No. 788.
Mr. Beardsley to Mr. Fish.

No. 145.]

Sir: I have the honor to inclose herewith an official statement of the annual budget of the Egyptian government for the Coptic year 1590, the beginning of which corresponds to the 11th of September, 1873, and a statement of the floating debt of Egypt.

As the estimate of receipts and expenses is somewhat long and complicated, and as the amounts are stated in “purses,” I make a summary [Page 1177] statement of the budget, reducing the purses into dollars, at the rate of $25 to the purse, as follows:

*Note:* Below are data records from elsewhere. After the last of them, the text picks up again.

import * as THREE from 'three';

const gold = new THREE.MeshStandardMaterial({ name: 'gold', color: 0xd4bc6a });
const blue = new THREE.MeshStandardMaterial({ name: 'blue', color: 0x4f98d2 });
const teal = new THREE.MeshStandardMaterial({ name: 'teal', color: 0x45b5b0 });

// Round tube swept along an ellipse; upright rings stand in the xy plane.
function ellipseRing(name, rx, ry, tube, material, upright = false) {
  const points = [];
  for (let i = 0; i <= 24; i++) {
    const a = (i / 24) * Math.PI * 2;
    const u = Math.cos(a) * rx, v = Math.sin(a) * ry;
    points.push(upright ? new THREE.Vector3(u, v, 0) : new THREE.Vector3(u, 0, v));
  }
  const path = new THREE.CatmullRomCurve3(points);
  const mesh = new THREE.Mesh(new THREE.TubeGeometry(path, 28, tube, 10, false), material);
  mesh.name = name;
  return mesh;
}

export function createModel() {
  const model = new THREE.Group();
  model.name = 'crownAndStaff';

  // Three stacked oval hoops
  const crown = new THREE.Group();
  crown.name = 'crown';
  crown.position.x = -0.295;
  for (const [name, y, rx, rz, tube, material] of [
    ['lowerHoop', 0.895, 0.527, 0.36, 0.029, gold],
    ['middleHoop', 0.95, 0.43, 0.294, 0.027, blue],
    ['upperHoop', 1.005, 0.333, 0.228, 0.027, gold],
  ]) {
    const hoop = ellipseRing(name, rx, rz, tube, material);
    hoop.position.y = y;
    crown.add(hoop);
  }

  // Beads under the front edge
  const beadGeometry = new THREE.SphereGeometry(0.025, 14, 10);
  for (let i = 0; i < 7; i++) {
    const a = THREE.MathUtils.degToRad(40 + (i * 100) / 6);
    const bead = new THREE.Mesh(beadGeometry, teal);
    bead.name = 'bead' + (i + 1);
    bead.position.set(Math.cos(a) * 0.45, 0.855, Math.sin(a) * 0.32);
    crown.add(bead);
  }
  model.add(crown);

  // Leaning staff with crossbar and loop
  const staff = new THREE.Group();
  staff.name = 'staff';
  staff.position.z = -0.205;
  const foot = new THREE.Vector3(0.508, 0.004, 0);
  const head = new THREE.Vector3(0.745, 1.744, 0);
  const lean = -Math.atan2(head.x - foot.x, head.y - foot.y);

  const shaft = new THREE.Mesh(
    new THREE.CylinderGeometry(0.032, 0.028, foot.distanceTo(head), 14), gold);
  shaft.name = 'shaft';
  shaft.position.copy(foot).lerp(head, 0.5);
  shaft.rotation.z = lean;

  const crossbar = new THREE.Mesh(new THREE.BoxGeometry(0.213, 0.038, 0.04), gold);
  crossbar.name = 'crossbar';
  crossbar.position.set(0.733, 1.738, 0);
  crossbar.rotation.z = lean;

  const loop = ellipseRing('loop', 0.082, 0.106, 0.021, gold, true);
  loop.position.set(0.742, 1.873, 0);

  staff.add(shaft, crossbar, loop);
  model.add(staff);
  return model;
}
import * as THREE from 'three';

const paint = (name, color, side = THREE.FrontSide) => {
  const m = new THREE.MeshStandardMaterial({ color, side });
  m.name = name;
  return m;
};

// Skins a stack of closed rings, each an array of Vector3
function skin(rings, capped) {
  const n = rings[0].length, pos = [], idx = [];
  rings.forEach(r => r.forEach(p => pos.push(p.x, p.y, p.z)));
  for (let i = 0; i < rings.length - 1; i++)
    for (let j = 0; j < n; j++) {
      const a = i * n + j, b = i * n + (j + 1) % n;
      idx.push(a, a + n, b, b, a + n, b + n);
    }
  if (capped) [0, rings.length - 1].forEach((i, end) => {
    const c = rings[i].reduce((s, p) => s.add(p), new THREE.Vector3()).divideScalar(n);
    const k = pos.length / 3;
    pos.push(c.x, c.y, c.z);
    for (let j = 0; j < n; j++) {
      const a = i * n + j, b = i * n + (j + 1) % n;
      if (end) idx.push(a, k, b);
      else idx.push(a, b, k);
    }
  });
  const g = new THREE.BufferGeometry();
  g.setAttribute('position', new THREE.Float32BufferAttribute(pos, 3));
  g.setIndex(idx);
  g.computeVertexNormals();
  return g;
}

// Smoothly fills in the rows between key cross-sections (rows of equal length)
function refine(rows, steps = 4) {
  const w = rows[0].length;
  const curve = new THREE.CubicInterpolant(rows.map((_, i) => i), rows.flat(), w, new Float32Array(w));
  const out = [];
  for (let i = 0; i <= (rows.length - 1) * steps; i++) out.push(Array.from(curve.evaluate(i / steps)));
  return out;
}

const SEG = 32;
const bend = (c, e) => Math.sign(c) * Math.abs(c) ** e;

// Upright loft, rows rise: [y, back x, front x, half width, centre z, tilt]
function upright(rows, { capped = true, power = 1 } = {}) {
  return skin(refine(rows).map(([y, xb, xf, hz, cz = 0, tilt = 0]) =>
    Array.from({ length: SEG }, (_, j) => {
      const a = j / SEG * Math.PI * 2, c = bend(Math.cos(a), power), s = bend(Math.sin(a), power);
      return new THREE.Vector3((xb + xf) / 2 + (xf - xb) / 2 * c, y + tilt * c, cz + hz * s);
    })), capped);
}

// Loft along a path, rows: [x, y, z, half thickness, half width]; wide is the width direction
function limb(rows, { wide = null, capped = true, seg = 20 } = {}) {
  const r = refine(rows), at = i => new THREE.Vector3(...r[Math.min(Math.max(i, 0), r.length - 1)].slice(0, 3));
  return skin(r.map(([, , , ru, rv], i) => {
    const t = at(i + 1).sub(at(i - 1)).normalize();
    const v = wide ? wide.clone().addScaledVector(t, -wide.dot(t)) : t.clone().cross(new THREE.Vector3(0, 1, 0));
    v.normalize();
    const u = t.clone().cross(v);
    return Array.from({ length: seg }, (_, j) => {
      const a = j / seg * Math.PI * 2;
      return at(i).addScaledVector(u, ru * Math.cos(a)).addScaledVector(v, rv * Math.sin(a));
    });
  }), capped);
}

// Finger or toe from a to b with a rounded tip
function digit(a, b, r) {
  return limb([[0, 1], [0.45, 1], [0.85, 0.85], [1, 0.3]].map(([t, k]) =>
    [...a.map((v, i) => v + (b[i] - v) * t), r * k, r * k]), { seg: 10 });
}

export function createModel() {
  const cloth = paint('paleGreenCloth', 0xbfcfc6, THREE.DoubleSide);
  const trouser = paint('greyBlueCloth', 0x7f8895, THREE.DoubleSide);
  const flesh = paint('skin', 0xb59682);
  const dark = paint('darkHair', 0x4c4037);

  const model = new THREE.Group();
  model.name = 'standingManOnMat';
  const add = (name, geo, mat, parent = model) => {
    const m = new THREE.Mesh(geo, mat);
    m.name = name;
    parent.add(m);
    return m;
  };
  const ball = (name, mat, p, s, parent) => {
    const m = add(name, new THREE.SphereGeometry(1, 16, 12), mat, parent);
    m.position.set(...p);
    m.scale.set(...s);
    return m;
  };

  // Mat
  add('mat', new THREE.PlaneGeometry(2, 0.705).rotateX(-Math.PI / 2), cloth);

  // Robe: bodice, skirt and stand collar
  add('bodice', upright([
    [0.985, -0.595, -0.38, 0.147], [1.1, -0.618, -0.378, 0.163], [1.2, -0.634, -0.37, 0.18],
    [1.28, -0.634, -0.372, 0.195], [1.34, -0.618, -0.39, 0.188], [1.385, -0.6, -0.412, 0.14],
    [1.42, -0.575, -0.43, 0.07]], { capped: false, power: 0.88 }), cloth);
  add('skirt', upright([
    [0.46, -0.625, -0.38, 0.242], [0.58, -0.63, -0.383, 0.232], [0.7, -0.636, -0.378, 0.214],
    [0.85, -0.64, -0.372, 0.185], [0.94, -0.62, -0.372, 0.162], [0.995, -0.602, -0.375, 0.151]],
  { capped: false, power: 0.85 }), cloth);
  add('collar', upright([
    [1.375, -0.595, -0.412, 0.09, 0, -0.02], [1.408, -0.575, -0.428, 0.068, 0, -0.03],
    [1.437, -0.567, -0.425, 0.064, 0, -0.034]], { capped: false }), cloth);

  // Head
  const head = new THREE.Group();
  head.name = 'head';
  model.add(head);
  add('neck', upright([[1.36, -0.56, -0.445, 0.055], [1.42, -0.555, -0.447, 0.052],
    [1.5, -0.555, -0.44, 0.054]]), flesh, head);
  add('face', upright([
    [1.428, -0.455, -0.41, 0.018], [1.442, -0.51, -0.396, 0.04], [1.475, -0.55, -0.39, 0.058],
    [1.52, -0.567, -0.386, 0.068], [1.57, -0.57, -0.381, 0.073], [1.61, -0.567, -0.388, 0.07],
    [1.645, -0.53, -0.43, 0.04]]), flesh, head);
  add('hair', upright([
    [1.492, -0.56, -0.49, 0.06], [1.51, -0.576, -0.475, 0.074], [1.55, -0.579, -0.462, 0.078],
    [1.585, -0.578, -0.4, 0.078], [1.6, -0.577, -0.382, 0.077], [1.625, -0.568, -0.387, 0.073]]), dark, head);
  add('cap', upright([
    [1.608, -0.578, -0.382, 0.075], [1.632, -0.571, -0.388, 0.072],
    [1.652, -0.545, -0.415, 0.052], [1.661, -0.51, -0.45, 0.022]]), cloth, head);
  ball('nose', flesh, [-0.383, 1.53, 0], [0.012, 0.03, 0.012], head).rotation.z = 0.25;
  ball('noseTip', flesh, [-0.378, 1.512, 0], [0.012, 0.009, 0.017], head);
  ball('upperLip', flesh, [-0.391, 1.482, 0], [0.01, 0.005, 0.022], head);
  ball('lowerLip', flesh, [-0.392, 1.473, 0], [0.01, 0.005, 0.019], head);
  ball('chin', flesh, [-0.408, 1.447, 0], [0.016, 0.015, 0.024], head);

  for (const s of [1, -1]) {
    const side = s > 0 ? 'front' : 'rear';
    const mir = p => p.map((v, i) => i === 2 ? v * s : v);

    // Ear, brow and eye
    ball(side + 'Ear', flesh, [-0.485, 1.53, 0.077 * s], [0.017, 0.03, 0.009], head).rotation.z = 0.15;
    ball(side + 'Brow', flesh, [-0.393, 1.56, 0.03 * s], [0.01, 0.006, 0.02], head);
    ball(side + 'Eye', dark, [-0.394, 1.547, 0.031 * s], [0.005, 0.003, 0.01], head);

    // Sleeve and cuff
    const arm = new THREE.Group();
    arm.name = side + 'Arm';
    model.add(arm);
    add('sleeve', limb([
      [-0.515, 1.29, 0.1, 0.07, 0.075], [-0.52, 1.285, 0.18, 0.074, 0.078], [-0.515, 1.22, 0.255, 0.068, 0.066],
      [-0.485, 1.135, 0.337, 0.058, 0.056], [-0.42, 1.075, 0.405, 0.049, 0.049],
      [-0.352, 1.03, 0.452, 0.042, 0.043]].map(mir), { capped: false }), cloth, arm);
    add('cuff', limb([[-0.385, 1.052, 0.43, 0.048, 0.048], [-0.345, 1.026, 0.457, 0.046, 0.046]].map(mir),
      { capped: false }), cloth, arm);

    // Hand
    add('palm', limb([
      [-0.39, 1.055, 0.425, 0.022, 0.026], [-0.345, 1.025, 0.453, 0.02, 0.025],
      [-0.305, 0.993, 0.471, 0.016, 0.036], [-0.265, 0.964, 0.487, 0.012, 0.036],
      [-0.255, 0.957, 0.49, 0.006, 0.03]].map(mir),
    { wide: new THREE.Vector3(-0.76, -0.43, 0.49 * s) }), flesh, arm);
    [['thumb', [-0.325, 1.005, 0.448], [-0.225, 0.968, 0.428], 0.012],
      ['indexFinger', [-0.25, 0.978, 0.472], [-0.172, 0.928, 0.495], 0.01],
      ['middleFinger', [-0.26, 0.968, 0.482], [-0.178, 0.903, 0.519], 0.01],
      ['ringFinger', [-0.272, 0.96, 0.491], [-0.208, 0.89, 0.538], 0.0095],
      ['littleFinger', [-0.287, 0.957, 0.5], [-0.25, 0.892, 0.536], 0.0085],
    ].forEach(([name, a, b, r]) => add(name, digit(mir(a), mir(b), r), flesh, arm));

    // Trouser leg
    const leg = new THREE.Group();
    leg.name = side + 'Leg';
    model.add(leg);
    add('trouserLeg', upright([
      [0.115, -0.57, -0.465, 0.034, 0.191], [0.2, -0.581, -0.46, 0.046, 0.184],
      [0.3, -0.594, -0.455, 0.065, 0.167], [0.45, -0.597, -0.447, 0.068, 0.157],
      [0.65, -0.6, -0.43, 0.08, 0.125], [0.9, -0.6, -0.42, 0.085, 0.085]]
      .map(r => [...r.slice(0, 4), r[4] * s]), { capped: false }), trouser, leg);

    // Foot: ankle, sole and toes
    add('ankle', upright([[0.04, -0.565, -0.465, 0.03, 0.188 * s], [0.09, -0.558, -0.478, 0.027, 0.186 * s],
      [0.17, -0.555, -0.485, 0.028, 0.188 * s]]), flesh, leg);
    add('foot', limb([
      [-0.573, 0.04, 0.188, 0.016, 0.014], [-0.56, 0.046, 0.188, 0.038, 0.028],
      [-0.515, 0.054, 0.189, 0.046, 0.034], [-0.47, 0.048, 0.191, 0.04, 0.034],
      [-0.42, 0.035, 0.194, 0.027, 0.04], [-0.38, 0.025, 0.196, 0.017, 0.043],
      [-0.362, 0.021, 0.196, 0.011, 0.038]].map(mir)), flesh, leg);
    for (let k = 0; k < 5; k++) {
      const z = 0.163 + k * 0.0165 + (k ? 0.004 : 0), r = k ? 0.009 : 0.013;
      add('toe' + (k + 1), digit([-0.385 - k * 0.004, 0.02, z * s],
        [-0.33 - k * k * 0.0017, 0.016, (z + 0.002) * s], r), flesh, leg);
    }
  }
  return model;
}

Land-tax, tithes, tax on villages, &c $30,302,675
Tax on palm-trees. 910,177
Tax on industry and commerce 1,432,539
Customs 2,972,301
Locks. 45,426
Warehouse dues, tax on vessels, ferries, &c 81,986
Railroads. 4,392,360
Income of government property at Cairo, Alexandria, Suez, Port Saïd, &c 1,958,531
Net revenue of salt monopoly. 1,229,436
Net revenue of canal Mahmondieh. 280,188
Net revenue of fishery concession of the Matariah. 312,500
Net revenue of post-office. 251,378
Tolls levied at the Barrage 180,745
Fishery concessions, &c 285,416
Tolls levied on boats passing new bridge at Cairo. 192,419
Special tax on tobacco. 2,500,000
Net revenue of the Soudan 500,000
Interest on Suez Canal shares. 851,553
Miscellaneous revenues 880,222


Tribute to Constantinople and Cavala $3,340,877
Civil list of His Highness the Khedive 1,500,000
Allowance for the prince héritier 150,000
Allowance for widows and harems 592,759
Appointments and allowance at Constantinople. 270,479
Annual payment to Halim Pasha. 292,500
The Khedive’s household 139,794
Members and employees of the “conseil privé”. 152,052
Department of the interior 38,697
Department of foreign affairs 42,582
Department of justice 18,952
Department of finances. 140,227
Department of public works 102,690
Department of public instruction 259,103
Department of war and navy 3,973,190
Commission to Vienna 108,664
Assembly of delegates. 13,892
Civil and commercial tribunal 27,132
Various commissions, Boulak museum, employés of canals, mint, &c. 505,791
Provincial administration 1,008,519
Governments of Cairo, Alexandria, Damietta, Rosetta, Suez, Port Said, Ismaïlia, and El Arish. 2,111,902
Custom-houses 174,702
Pensions, allowances, &c. 803,076
Pilgrimage to Mecca 390,762
Public works undertaken 2,500,000
Payments and interest due on the public debt. 20,738,022
Price of materials, grounds, and buildings for railways and telegraphs, to be built in the Soudan. 2,580,291
Reserve fund 1,250,000
Refunding of interest on Suez Canal shares 851,553
Excess of receipts over expenses-. 5,481,677

This estimate shows a surplus for the Coptic year 1590, ending September 10, 1874, of over $5,000,000.

If from the total amount of receipts we deduct the amounts derived from customs, from the Soudan, and from interest on Suez Canal shares, [Page 1178] there remain.$46,235,998 as the amount of internal taxes paid by the people of Egypt, being an average of over nine dollars per head. At the same rate per head the United States would pay about $360,000,000 of internal taxes.

Within the last few days, however, since the inclosed estimate was made, many additional taxes have been imposed. Every beef is taxed $5 when slaughtered; every sheep, calf, or other small animal, $1; and all the local taxes usually collected at the city gates have been increased. The receipts, therefore, for the coming year will probably exceed in amount the estimate of the budget.

The virtual failure of the Egyptian loan of July last, together with the embarrassments caused by the financial crisis, which has been seriously felt in Egypt, appears to have awakened His Highness the Khedive to a realization of the critical condition of the Egyptian finances. There are visible signs of retrenchment in the public expenditure and the rapid increase in price of every article of daily consumption is an eloquent proof of, additional taxation and of the efficiency of the revenue officers.

The financial panic, although at one time alarming at Alexandria, has now virtually passed, and the substantial business houses of Egypt have been in no way affected.

Many small speculators who had been operating largely in Egyptian and other securities, supported by short loans from the money-market, were unable to meet their engagements and suspended, but no serious disasters occurred, and trade is beginning to resume its customary animated features.

I am, &c,